## Aim of the exercise
Below are the records; copy exactly the lines from the first through the one containing "ob = bpy.data.objects.new(name, me)", both included, and leave out the pictures.

Dataset records START

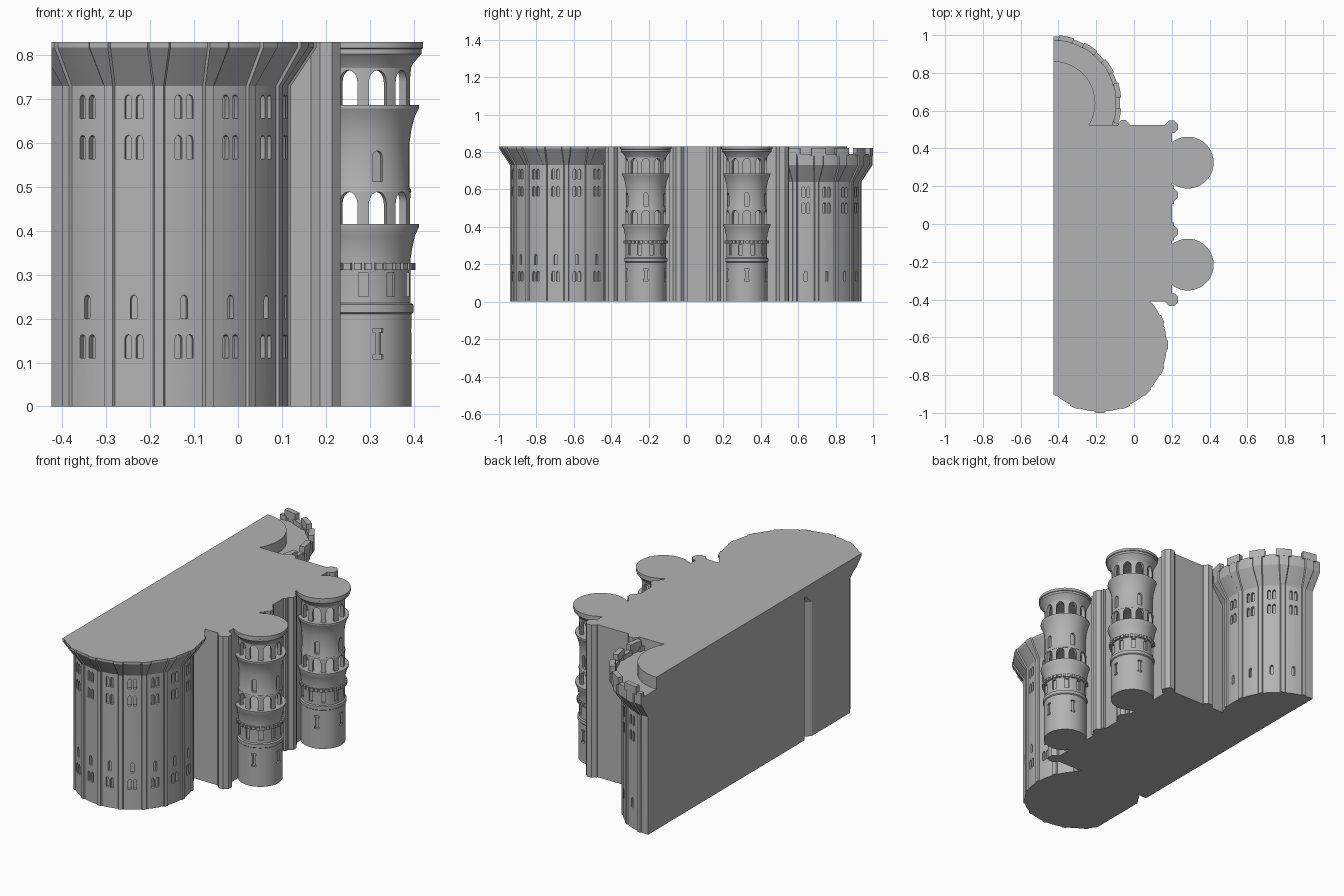
import bpy, bmesh
from math import sin, cos, radians, pi

if "Cube" in bpy.data.objects:
    bpy.data.objects.remove(bpy.data.objects["Cube"])

TOP, BACK = 0.83, -0.425
stone = bpy.data.materials.new("grey_stone")
stone.use_nodes = True
GREY = (0.45, 0.45, 0.45, 1)
stone.diffuse_color = GREY
stone.node_tree.nodes["Principled BSDF"].inputs["Base Color"].default_value = GREY
parts = []


def finish(name, bm):
    bmesh.ops.recalc_face_normals(bm, faces=bm.faces)
    me = bpy.data.meshes.new(name)
    bm.to_mesh(me)
    bm.free()
    me.materials.append(stone)
    ob = bpy.data.objects.new(name, me)
    bpy.context.collection.objects.link(ob)
    parts.append(ob)
    return ob


def loft(bm, rings, closed=False):
    """Skin a stack of rings; cap the ends, or join last to first."""
    vs = [[bm.verts.new(p) for p in ring] for ring in rings]
    n = len(vs[0])
    pairs = list(zip(vs, vs[1:])) + ([(vs[-1], vs[0])] if closed else [])
    for a, b in pairs:
        for i in range(n):
            j = (i + 1) % n
            bm.faces.new((a[i], a[j], b[j], b[i]))
    if not closed:
        bm.faces.new(vs[0])
        bm.faces.new(vs[-1])


def circle(c, r, z, n=48, turn=0.0):
    return [(c[0] + r * cos(2 * pi * i / n + turn),
             c[1] + r * sin(2 * pi * i / n + turn), z) for i in range(n)]


def lathe(name, c, profile, closed=False, n=48):
    bm = bmesh.new()
    loft(bm, [circle(c, r, z, n, pi / n) for r, z in profile], closed)
    return finish(name, bm)


def box(name, x0, x1, y0, y1, z0, z1):
    bm = bmesh.new()
    loft(bm, [[(x0, y0, z), (x1, y0, z), (x1, y1, z), (x0, y1, z)] for z in (z0, z1)])
    return finish(name, bm)


def radial_prism(bm, c, deg, outline, r0, r1):
    """Extrude a (sideways, height) outline outward along an angle."""
    a = radians(deg)
    loft(bm, [[(c[0] + r * cos(a) - u * sin(a), c[1] + r * sin(a) + u * cos(a), z)
               for u, z in outline] for r in (r0, r1)])


def rect(w, z0, z1):
    return [(-w, z0), (w, z0), (w, z1), (-w, z1)]


def arch(w, z0, z1, u=0.0, steps=8):
    spring = z1 - 1.3 * w
    return [(u - w, z0), (u + w, z0)] + [
        (u + w * cos(pi * i / steps), spring + 1.3 * w * sin(pi * i / steps))
        for i in range(steps + 1)]


def slit(w, z0, z1):
    h = 0.01
    right = [(2 * w, z0), (2 * w, z0 + h), (w, z0 + h), (w, z1 - h), (2 * w, z1 - h), (2 * w, z1)]
    return right + [(-u, z) for u, z in reversed(right)]


def carve(ob, bm):
    """Subtract the shapes in bm from ob and bake the result."""
    cutter = finish("cutter", bm)
    parts.remove(cutter)
    cutter.hide_render = True
    mod = ob.modifiers.new("carve", "BOOLEAN")
    mod.operation, mod.solver, mod.object = "DIFFERENCE", "EXACT", cutter
    deps = bpy.context.evaluated_depsgraph_get()
    me = bpy.data.meshes.new_from_object(ob.evaluated_get(deps))
    ob.modifiers.clear()
    ob.data = me
    bpy.data.objects.remove(cutter)


def clip_back(bm):
    geom = bm.verts[:] + bm.edges[:] + bm.faces[:]
    bmesh.ops.bisect_plane(bm, geom=geom, plane_co=(BACK, 0, 0), plane_no=(-1, 0, 0), clear_outer=True)
    bmesh.ops.holes_fill(bm, edges=[e for e in bm.edges if e.is_boundary], sides=0)


STEP = 22.5


def ribbed_ring(c, r, z, half, turn):
    """Sixteen gently curved bays separated by raised ribs."""
    pts = []
    for k in range(16):
        mid = turn + k * STEP
        edge = half + 0.7
        spans = [(-edge, 0), (-half, 0.007), (half, 0.007), (edge, 0)]
        spans += [(edge + (STEP - 2 * edge) * t, 0) for t in (0.25, 0.5, 0.75)]
        for d, out in spans:
            a = radians(mid + d)
            pts.append((c[0] + (r + out) * cos(a), c[1] + (r + out) * sin(a), z))
    return pts


def great_tower(name, c, turn, profile, pair_rows, single_rows, in_view):
    bm = bmesh.new()
    loft(bm, [ribbed_ring(c, r, z, half, turn) for r, z, half in profile])
    clip_back(bm)
    tower = finish(name, bm)
    cuts = bmesh.new()
    for k in range(16):
        deg = turn + (k + 0.5) * STEP
        a = radians(deg)
        for rows, offsets in ((pair_rows, (-0.013, 0.013)), (single_rows, (0,))):
            for u in offsets:
                x = c[0] + 0.295 * cos(a) - u * sin(a)
                y = c[1] + 0.295 * sin(a) + u * cos(a)
                if x > BACK + 0.012 and in_view(y):
                    for z in rows:
                        radial_prism(cuts, c, deg, arch(0.008, z, z + 0.054, u, 4), 0.278, 0.33)
    carve(tower, cuts)


# Main block
box("main_block", BACK, 0.2, -0.41, 0.525, 0, TOP)

# Octagonal buttresses with flanking strips
for i, (x, y, r) in enumerate([(0.2, -0.4, 0.036), (0.2, 0.515, 0.036), (0.203, -0.04, 0.033),
                               (0.203, 0.155, 0.033), (-0.055, 0.52, 0.033)]):
    lathe(f"buttress_{i}", (x, y), [(r, 0), (r, TOP)], n=8)
for i, y in enumerate((-0.04, 0.155)):
    box(f"buttress_strip_{i}", 0.19, 0.212, y - 0.048, y + 0.048, 0, TOP)

# Large ribbed tower at the front
great_tower("front_great_tower", (-0.18, -0.64), 0,
            [(0.294, 0, 2), (0.294, 0.73, 2), (0.353, 0.818, 3.6), (0.353, TOP, 3.6)],
            (0.656, 0.564, 0.11), (0.2,), lambda y: y < -0.43)

# Large ribbed tower at the rear, with a sunken walkway
REAR = (-0.427, 0.64)
great_tower("rear_great_tower", REAR, STEP / 2,
            [(0.294, 0, 2), (0.294, 0.64, 2), (0.353, 0.73, 3.6), (0.353, 0.79, 3.6),
             (0.33, 0.79, 3.6), (0.33, 0.765, 3.6)],
            (0.56, 0.475), (0.11,), lambda y: y > 0.545)

# Merlons on the rear tower
for k in range(5):
    mid = STEP * (k - 0.5)
    bm = bmesh.new()
    arc = [radians(mid + d) for d in (-6.5, -3, 0, 3, 6.5)]
    outline = [(0.36, a) for a in arc] + [(0.332, a) for a in reversed(arc)]
    loft(bm, [[(REAR[0] + r * cos(a), REAR[1] + r * sin(a), z) for r, a in outline]
              for z in (0.78, 0.822)])
    finish(f"merlon_{k}", bm)

# Inner drum rising above the rear walkway
bm = bmesh.new()
loft(bm, [circle(REAR, 0.222, z) for z in (0.7, TOP)])
clip_back(bm)
finish("rear_inner_drum", bm)

# Slender round turrets
for side, c in (("front", (0.285, -0.215)), ("rear", (0.285, 0.325))):
    shaft = lathe(side + "_turret_shaft", c, [
        (0.11, 0), (0.11, 0.21), (0.115, 0.214), (0.115, 0.232), (0.108, 0.236), (0.108, 0.335),
        (0.112, 0.36), (0.118, 0.388), (0.127, 0.408), (0.127, 0.415)])
    cuts = bmesh.new()
    for k in range(10):
        radial_prism(cuts, c, 36 * k + 18, rect(0.011, 0.25, 0.305), 0.098, 0.13)
    for k in range(5):
        radial_prism(cuts, c, 72 * k, slit(0.006, 0.108, 0.178), 0.098, 0.13)
    carve(shaft, cuts)

    # Dentil course
    bm = bmesh.new()
    for k in range(30):
        radial_prism(bm, c, 12 * k, rect(0.008, 0.311, 0.327), 0.1, 0.119)
    finish(side + "_turret_dentils", bm)

    # Middle drum with small windows
    drum = lathe(side + "_turret_drum", c, [
        (0.11, 0.49), (0.106, 0.5), (0.106, 0.6), (0.11, 0.63), (0.117, 0.658),
        (0.127, 0.679), (0.127, 0.686)])
    cuts = bmesh.new()
    for k in range(5):
        radial_prism(cuts, c, 72 * k, arch(0.012, 0.512, 0.582), 0.092, 0.13)
    carve(drum, cuts)

    # Open arcades
    for level, z0, z1 in (("lower", 0.41, 0.495), ("upper", 0.68, 0.772)):
        ring = lathe(f"{side}_turret_{level}_arcade", c,
                     [(0.109, z0), (0.109, z1), (0.09, z1), (0.09, z0)], closed=True)
        cuts = bmesh.new()
        for k in range(10):
            radial_prism(cuts, c, 36 * k, arch(0.021, z0 + 0.003, z1 - 0.006), 0.08, 0.13)
        carve(ring, cuts)

    # Flared cap
    lathe(side + "_turret_cap", c, [
        (0.108, 0.768), (0.113, 0.78), (0.133, 0.803), (0.133, 0.814), (0.137, 0.816), (0.137, TOP)])

# Smooth the curved walls, keep edges crisp
for ob in bpy.context.view_layer.objects:
    ob.select_set(ob in parts)
bpy.context.view_layer.objects.active = parts[0]
bpy.ops.object.shade_smooth_by_angle(angle=radians(25))
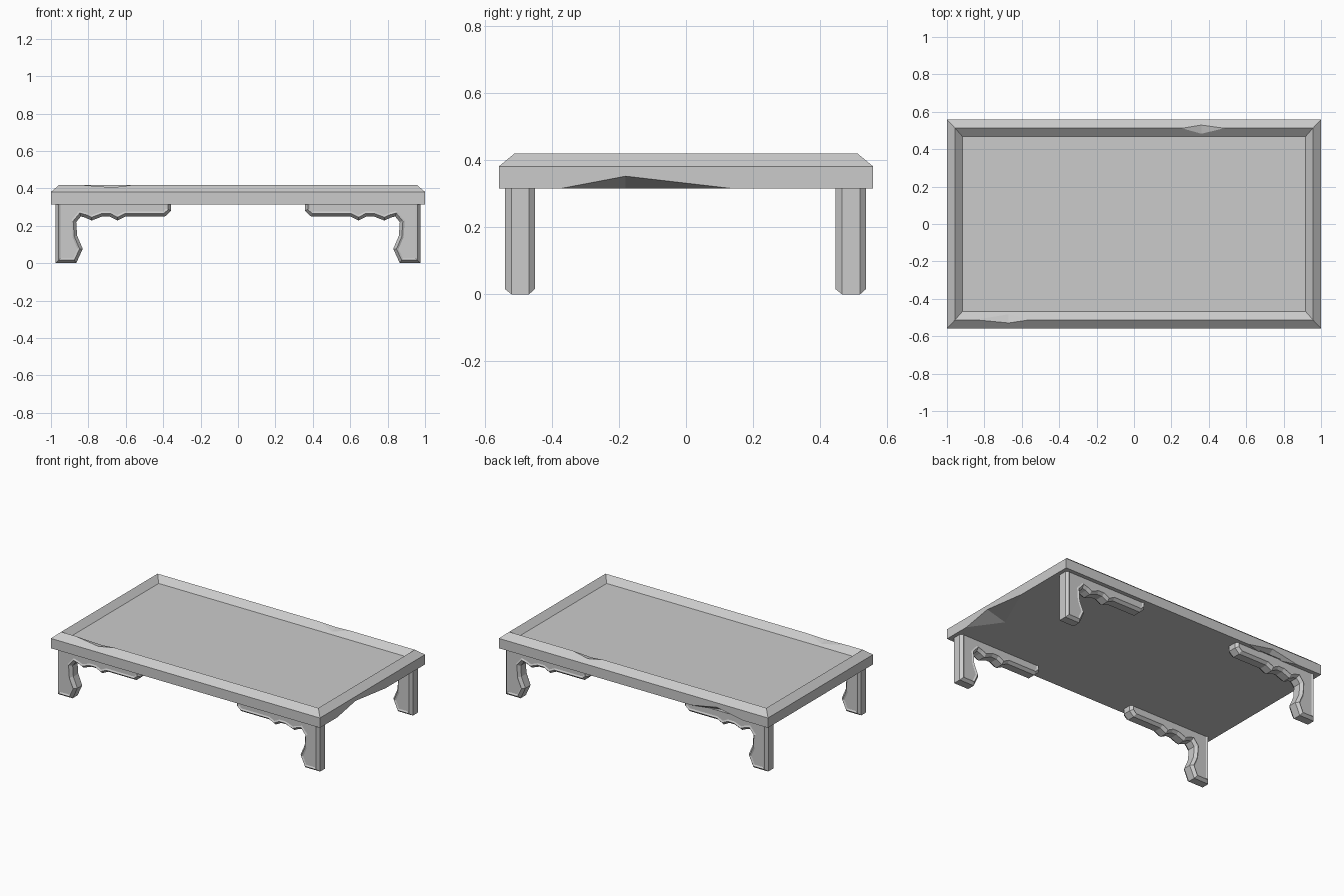
import bpy, bmesh
from mathutils import Vector

cube = bpy.data.objects.get("Cube")
if cube:
    bpy.data.objects.remove(cube, do_unlink=True)

grey = bpy.data.materials.new("plain_grey")
grey.use_nodes = True
COLOUR = (0.6, 0.6, 0.6, 1)
grey.diffuse_color = COLOUR
grey.node_tree.nodes["Principled BSDF"].inputs["Base Color"].default_value = COLOUR


def finish(bm, name):
    bmesh.ops.recalc_face_normals(bm, faces=bm.faces)
    mesh = bpy.data.meshes.new(name)
    bm.to_mesh(mesh)
    bm.free()
    mesh.materials.append(grey)
    obj = bpy.data.objects.new(name, mesh)
    bpy.context.collection.objects.link(obj)
    return obj


def loft(rings, name):
    """Join closed rings of points with quads and cap both ends."""
    bm = bmesh.new()
    loops = [[bm.verts.new(p) for p in ring] for ring in rings]
    n = len(loops[0])
    for a, b in zip(loops, loops[1:]):
        for i in range(n):
            j = (i + 1) % n
            bm.faces.new((a[i], a[j], b[j], b[i]))
    bm.faces.new(loops[0])
    bm.faces.new(loops[-1])
    return finish(bm, name)


def rect(x, y, z):
    return [(-x, -y, z), (x, -y, z), (x, y, z), (-x, y, z)]


# Tray top: flat underside, bevelled rim, shallow sunken panel
top = loft([rect(1, .558, .315), rect(1, .558, .381),
            rect(.956, .512, .419), rect(.917, .467, .381)], "tray_top")


# Worn chips cut from the rim and the lower edges
def chip(*points):
    bm = bmesh.new()
    for p in points:
        bm.verts.new(p)
    bmesh.ops.convex_hull(bm, input=bm.verts)
    cutter = finish(bm, "chip_cutter")
    cutter.hide_render = True
    mod = top.modifiers.new("chip", 'BOOLEAN')
    mod.operation = 'DIFFERENCE'
    mod.solver = 'EXACT'
    mod.object = cutter
    bpy.context.view_layer.objects.active = top
    bpy.ops.object.modifier_apply(modifier=mod.name)
    bpy.data.objects.remove(cutter, do_unlink=True)


def rim_chip(x0, x1, xm, side):
    chip((x0, side * .512, .42), (x1, side * .512, .42),
         (xm, side * .529, .405), (xm, side * .482, .394),
         (xm, side * .512, .5))


rim_chip(-.86, -.55, -.67, -1)
rim_chip(.25, .49, .36, 1)
chip((1, -.375, .315), (1, .14, .315), (1, -.18, .352),
     (.86, -.18, .315), (1.1, -.15, .25))
chip((-.42, .559, .314), (-.82, .559, .314), (-.62, .559, .352),
     (-.62, .505, .314), (-.62, .65, .25))


# Carved bracket legs: scrolled outline, chamfered edges, sunken faces
OUTLINE = [(.975, 0), (.975, .32), (.357, .32), (.357, .28), (.39, .25),
           (.6, .25), (.645, .228), (.687, .25), (.725, .25), (.783, .228),
           (.815, .243), (.84, .25), (.865, .22), (.86, .147), (.83, .077),
           (.865, 0)]


def inset(points, amount):
    pts = [Vector(p) for p in points]
    result = []
    for i, p in enumerate(pts):
        d0 = (p - pts[i - 1]).normalized()
        d1 = (pts[(i + 1) % len(pts)] - p).normalized()
        n0, n1 = Vector((-d0.y, d0.x)), Vector((-d1.y, d1.x))
        result.append(p + (n0 + n1) * amount / (1 + n0.dot(n1)))
    # keep the top edge against the tray
    return [(q.x, p.y if p.y > .31 else q.y) for p, q in zip(pts, result)]


def leg(name, side, y0, y1):
    edge, panel = inset(OUTLINE, .016), inset(OUTLINE, .026)
    sections = [(panel, y0 + .006), (edge, y0), (OUTLINE, y0 + .02),
                (OUTLINE, y1 - .018), (edge, y1), (panel, y1 - .006)]
    loft([[(side * x, y, z) for x, z in shape] for shape, y in sections], name)


for side, label in ((1, "left"), (-1, "right")):
    leg("front_" + label + "_leg", side, -.54, -.45)
    leg("back_" + label + "_leg", side, .445, .537)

Dataset records END

## Final answer
import bpy, bmesh
from math import sin, cos, radians, pi

if "Cube" in bpy.data.objects:
    bpy.data.objects.remove(bpy.data.objects["Cube"])

TOP, BACK = 0.83, -0.425
stone = bpy.data.materials.new("grey_stone")
stone.use_nodes = True
GREY = (0.45, 0.45, 0.45, 1)
stone.diffuse_color = GREY
stone.node_tree.nodes["Principled BSDF"].inputs["Base Color"].default_value = GREY
parts = []


def finish(name, bm):
    bmesh.ops.recalc_face_normals(bm, faces=bm.faces)
    me = bpy.data.meshes.new(name)
    bm.to_mesh(me)
    bm.free()
    me.materials.append(stone)
    ob = bpy.data.objects.new(name, me)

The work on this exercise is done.